5 All-New, All-Different Marvel Titles We're Most Excited to Read
So, we’re potentially just days away from news on how Warner Bros. plans to exploit DC Comics for all its worth, with a fuller version of those plans – or, at least, a spreadsheet – to follow next month. But I have to ask: Am I the only person who wonders if it’s too little, too late, to actually succeed?
Don’t get me wrong; In the DC/Marvel cold war that is comics, I’m much closer to the Superman/Batman camp than the opposition (Really, I’d rather call myself a conscientious objector, but that run of Paul Levitz’s Legion might disagree), but the fact remains that Marvel, for better or worse, pretty much own the superhero movie market for most mainstream moviegoers these days – Yes, Batman seems to contradict that, but Batman, in so many ways, is a freak occurrence, and shouldn’t necessarily be looked at as a signpost for the success of other DC superheroes who haven’t owned the pop cultural zeitgeist on at least two separated-by-decades occasions – and, now that they have the might of Disney behind them, are probably about to hold onto that title for a long, long time to come.
It’s not just that Disney is very good at moving into and, from that point onwards, dominating particular markets that it sets its sights on (And with the Marvel IP, now they finally have material to do that in their longtime weak spot, teen boys), although that really counts for a lot, in my book. More, it’s that Marvel has spent a lot of time, money, internet presence and bad movies (Hi there, Hulk) teaching the world that, if you’re thinking “superheroes” that aren’t any of these annoying post-modern things like Kick-Ass or Super or Hancock, then you’re thinking “Marvel” – or, perhaps, Pixar but they’re Disney too and that was a one-off so that’s alright. Somehow – and, really, I’m still not entirely sure how they actually managed this – Marvel has managed to sell the audience on not just Iron Man, but the idea that all the other movies leading up to The Avengers are essential parts of the Iron Man story. Instead of selling Iron Man, they’ve managed to sell Marvel Universe, to the point where fans are excitedly awaiting Thor and Captain America despite the fact that none of the same creators are working on them: The shared universe becomes what’s important. So, why can’t DC do that?
Well, for one thing, because they’re not the first to do it. Newness – or, in this case, the illusion of newness – is important, and it can be better to avoid something than be the second people to try it, in many cases. More importantly, audiences have already bought into one shared superhero universe – will they be willing to do so for another? More cynically, will non-comic-reading audiences really be able to tell that Green Lantern, The Flash and whatever other DCU movies are coming out aren’t part of Marvel’s plans?

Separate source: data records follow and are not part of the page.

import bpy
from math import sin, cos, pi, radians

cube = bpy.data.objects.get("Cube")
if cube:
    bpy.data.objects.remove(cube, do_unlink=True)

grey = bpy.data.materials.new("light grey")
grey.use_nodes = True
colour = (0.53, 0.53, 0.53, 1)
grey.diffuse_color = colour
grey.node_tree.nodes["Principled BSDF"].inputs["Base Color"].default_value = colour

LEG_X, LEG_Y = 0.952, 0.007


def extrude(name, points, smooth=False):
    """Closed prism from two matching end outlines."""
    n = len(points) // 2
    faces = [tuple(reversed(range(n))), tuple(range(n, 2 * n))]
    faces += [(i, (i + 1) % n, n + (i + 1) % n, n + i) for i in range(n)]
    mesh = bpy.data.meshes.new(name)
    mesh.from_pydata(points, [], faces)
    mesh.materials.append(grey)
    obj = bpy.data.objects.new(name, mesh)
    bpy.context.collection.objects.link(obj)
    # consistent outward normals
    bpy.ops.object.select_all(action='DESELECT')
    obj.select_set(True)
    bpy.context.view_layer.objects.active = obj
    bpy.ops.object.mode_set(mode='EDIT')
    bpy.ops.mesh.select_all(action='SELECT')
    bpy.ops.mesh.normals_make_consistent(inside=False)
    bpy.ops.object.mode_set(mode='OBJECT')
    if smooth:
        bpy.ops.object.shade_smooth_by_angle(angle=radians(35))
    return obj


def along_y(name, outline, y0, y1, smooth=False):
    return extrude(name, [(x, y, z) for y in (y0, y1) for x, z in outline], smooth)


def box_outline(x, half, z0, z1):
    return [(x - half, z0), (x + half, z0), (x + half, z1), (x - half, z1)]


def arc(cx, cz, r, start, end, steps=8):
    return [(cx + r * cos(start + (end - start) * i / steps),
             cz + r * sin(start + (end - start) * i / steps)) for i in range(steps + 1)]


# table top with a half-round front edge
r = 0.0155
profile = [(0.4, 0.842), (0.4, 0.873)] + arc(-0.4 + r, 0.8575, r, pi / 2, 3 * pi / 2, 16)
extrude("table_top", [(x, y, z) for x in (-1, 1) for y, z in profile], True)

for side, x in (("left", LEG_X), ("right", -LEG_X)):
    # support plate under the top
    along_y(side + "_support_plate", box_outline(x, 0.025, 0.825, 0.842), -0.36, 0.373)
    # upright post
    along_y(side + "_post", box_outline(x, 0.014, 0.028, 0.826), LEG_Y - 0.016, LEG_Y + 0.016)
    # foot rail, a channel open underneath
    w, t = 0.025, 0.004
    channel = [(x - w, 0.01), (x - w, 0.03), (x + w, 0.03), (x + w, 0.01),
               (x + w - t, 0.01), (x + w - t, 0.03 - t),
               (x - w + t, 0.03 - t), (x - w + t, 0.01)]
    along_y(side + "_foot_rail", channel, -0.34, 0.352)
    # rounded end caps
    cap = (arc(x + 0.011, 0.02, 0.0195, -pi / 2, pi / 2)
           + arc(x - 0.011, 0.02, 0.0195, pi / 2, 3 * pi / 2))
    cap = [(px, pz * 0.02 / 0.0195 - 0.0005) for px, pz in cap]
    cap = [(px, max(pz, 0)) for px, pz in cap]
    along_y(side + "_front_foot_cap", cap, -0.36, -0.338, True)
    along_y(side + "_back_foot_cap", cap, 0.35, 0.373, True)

There’s definitely money being left on the table for Warners, insofar as the potential licensing of DC Comics’ characters and IP goes – If nothing else, outside of movies or television, there’s got to be room for exploiting the pop cultural iconography of Superman, Batman and Wonder Woman in all manner of merchandise that we haven’t seen, surely? – but then it comes to building an empire based on multiple movies about the superheroes? Marvel’s already there, and there might not be any space left for another big player.